Meeting Topic: Tour of Berghaus Pipe Organ Builders, Inc.
Moderator Name: Jean O'Brien
Speaker Name: Brian Berghaus, Michal Leutsch, Jonathan Oblander, Kelly Monette, Steven Hoover, and Joe Poland
Meeting Location: Berghaus Pipe Organ Builders, Inc, 2151 Madison Street, Bellwood, IL 60104
Berghaus Pipe Organ Builders Inc. has grown to become a leader in the design and construction of pipe organs. The company continues to explore the art, form and role of the pipe organ in today's environment. To make the presentations more manageable, people were subdivided into groups, which rotated between different topics:
Berghaus designer, Michal Leutsch, showed how he uses AutoCAD to design everything from the decorative casework to the steel support structure to the chestwork layout (where the pipes are located.) There are many aspects of designing the casework of the organ.
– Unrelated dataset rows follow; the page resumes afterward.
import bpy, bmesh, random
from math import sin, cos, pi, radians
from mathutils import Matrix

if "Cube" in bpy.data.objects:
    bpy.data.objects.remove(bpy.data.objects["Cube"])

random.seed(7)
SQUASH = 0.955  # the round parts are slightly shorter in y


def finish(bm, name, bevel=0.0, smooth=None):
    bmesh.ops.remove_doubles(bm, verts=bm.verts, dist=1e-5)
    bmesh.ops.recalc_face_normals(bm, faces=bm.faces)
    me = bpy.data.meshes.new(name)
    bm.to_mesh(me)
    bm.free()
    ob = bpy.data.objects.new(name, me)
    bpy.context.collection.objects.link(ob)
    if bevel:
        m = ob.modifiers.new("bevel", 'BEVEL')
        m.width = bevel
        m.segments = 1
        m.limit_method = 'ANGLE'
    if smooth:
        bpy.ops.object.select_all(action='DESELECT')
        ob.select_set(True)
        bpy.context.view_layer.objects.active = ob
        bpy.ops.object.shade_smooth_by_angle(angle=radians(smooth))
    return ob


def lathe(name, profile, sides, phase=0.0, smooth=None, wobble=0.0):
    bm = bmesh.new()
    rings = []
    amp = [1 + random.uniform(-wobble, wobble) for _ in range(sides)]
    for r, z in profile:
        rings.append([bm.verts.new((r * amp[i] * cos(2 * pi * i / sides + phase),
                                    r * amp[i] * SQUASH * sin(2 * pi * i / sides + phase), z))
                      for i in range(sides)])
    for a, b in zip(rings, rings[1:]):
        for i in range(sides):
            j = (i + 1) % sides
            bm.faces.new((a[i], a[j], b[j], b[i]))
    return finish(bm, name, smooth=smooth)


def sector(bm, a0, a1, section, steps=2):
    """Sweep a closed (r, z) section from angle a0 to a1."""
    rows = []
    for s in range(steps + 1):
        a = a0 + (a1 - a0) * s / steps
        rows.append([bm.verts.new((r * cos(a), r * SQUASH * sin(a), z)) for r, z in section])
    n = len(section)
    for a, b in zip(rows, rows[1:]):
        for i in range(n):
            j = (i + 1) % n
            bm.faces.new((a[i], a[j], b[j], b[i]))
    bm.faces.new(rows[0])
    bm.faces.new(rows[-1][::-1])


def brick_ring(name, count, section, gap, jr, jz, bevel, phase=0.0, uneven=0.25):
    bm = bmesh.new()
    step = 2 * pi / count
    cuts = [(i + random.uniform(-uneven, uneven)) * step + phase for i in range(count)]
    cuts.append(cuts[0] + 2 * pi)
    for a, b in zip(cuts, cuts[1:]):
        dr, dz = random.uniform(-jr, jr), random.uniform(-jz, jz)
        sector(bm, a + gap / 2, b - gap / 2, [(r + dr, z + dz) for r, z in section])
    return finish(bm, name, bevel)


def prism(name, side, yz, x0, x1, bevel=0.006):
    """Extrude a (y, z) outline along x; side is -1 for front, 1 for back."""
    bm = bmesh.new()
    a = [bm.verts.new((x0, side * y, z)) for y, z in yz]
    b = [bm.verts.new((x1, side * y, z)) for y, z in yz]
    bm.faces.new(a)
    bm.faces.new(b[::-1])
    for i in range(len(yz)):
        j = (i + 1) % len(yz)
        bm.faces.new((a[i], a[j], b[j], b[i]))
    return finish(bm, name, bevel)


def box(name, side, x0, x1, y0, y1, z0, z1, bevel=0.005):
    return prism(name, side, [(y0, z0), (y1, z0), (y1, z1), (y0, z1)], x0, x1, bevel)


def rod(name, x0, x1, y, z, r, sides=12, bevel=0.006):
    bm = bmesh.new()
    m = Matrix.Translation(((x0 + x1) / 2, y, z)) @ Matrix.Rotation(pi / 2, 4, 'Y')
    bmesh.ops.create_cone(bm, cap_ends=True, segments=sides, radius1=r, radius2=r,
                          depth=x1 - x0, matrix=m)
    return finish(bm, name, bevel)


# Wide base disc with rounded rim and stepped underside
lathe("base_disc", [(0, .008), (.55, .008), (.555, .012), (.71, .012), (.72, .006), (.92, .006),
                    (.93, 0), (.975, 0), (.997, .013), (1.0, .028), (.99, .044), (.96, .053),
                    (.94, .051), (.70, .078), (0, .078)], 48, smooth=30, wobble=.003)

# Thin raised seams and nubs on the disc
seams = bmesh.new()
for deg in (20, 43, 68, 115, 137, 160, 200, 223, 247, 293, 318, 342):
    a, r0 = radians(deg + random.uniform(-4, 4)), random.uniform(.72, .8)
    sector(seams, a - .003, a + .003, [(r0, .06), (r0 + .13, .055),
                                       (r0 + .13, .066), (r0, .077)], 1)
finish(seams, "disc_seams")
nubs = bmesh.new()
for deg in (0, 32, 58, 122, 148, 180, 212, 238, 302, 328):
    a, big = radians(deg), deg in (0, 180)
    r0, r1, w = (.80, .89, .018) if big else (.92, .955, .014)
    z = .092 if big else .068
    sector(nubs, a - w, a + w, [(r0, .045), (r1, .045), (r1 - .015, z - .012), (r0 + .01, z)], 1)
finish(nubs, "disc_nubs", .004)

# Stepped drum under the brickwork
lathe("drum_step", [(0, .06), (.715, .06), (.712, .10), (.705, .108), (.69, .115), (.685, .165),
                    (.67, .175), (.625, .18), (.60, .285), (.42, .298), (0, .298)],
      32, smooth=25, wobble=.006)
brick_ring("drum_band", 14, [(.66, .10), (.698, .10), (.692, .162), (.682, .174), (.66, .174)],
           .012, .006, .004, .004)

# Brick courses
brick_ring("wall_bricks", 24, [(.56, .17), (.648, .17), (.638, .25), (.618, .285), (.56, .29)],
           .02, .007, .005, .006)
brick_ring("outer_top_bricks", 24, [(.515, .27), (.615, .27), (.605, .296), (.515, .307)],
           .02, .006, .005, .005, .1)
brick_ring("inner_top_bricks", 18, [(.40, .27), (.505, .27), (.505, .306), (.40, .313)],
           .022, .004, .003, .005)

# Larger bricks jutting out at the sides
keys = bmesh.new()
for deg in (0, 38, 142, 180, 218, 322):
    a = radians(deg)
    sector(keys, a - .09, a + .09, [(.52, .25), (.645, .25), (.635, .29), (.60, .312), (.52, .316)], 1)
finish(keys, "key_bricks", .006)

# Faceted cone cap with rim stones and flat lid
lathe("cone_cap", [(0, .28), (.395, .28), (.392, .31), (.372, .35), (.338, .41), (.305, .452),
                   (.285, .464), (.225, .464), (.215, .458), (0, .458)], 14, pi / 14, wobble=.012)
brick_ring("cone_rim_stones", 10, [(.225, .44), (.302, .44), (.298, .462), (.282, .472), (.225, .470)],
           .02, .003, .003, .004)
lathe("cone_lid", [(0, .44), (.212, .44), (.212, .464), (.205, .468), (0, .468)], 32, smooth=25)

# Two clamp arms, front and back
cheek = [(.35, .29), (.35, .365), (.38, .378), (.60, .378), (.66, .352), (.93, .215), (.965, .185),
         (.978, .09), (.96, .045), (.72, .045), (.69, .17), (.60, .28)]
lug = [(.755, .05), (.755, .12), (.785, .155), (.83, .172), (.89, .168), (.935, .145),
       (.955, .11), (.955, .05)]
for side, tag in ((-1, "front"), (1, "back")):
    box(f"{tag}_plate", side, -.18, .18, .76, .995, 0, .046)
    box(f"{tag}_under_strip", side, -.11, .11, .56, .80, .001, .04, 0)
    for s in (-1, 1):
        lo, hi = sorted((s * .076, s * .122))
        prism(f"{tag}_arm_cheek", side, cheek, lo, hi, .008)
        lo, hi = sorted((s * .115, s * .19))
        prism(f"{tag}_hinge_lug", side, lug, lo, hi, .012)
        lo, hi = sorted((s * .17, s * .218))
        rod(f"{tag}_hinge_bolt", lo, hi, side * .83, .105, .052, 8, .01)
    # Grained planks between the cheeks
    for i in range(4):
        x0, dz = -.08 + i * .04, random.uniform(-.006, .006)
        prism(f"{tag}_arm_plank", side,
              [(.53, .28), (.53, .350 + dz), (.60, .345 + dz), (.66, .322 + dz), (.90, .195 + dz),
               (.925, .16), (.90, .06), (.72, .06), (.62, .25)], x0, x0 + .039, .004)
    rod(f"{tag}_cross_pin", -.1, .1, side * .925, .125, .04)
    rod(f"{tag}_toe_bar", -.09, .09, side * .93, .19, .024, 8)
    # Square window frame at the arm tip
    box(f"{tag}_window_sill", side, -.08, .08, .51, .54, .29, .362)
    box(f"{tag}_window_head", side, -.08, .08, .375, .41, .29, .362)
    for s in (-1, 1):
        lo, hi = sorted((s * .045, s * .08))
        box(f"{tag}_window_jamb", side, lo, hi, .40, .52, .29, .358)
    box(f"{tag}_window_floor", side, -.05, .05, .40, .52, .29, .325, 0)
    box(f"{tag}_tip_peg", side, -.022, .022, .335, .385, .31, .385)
Each rank (set of pipes of the same sound) must be able to project its sound out into the space, must be reachable by technicians for the purpose of tuning and maintenance, and obviously must be able to physically fit.
Tonal Director Jonathan Oblander described how the "sound design" of each instrument is conceived. He explained how they really work with the client's space to determine what will work best for their needs. This means looking at architectural drawings, visiting the space and even playing the existing organ (if there is one). Many clients already have an organ, which they want to refurbish or expand.
Construction of the structural as well as aesthetic features of the organ casework all takes place in house. They also build the bellows, windchests, ducts, and console (where the organist sits). Materials and finishes are selected to blend with the client's existing architecture and décor. Commonly used woods are oak, poplar, and walnut. Kelly Monette explained that the organ is completely built in their shop, taken apart, shipped to the client's site, and put back together again.
Steven Hoover and his colleagues work with every individual pipe to make small adjustments in the timbre, pitch, and loudness (collectively called "voicing"). A typical instrument can contain thousands of pipes, so this is quite an involved process.
There are two basic types of pipes: flue pipes and reed pipes. Flue pipes are what most people think of as a "pipe." Air flows up through the foot of the pipe and is forced through a small gap at the mouth. Some of the air is diverted outward, while the rest sets up a standing wave in the main body of the pipe, creating the tone.
A reed pipe, by comparison, has a similar mechanism of sound production as a clarinet or saxophone. The actual reed or "tongue" is a thin strip of metal that vibrates as air is blown through the pipe. A resonator tube functions much like the body of an oboe or trumpet.
Written By: Ross Penniman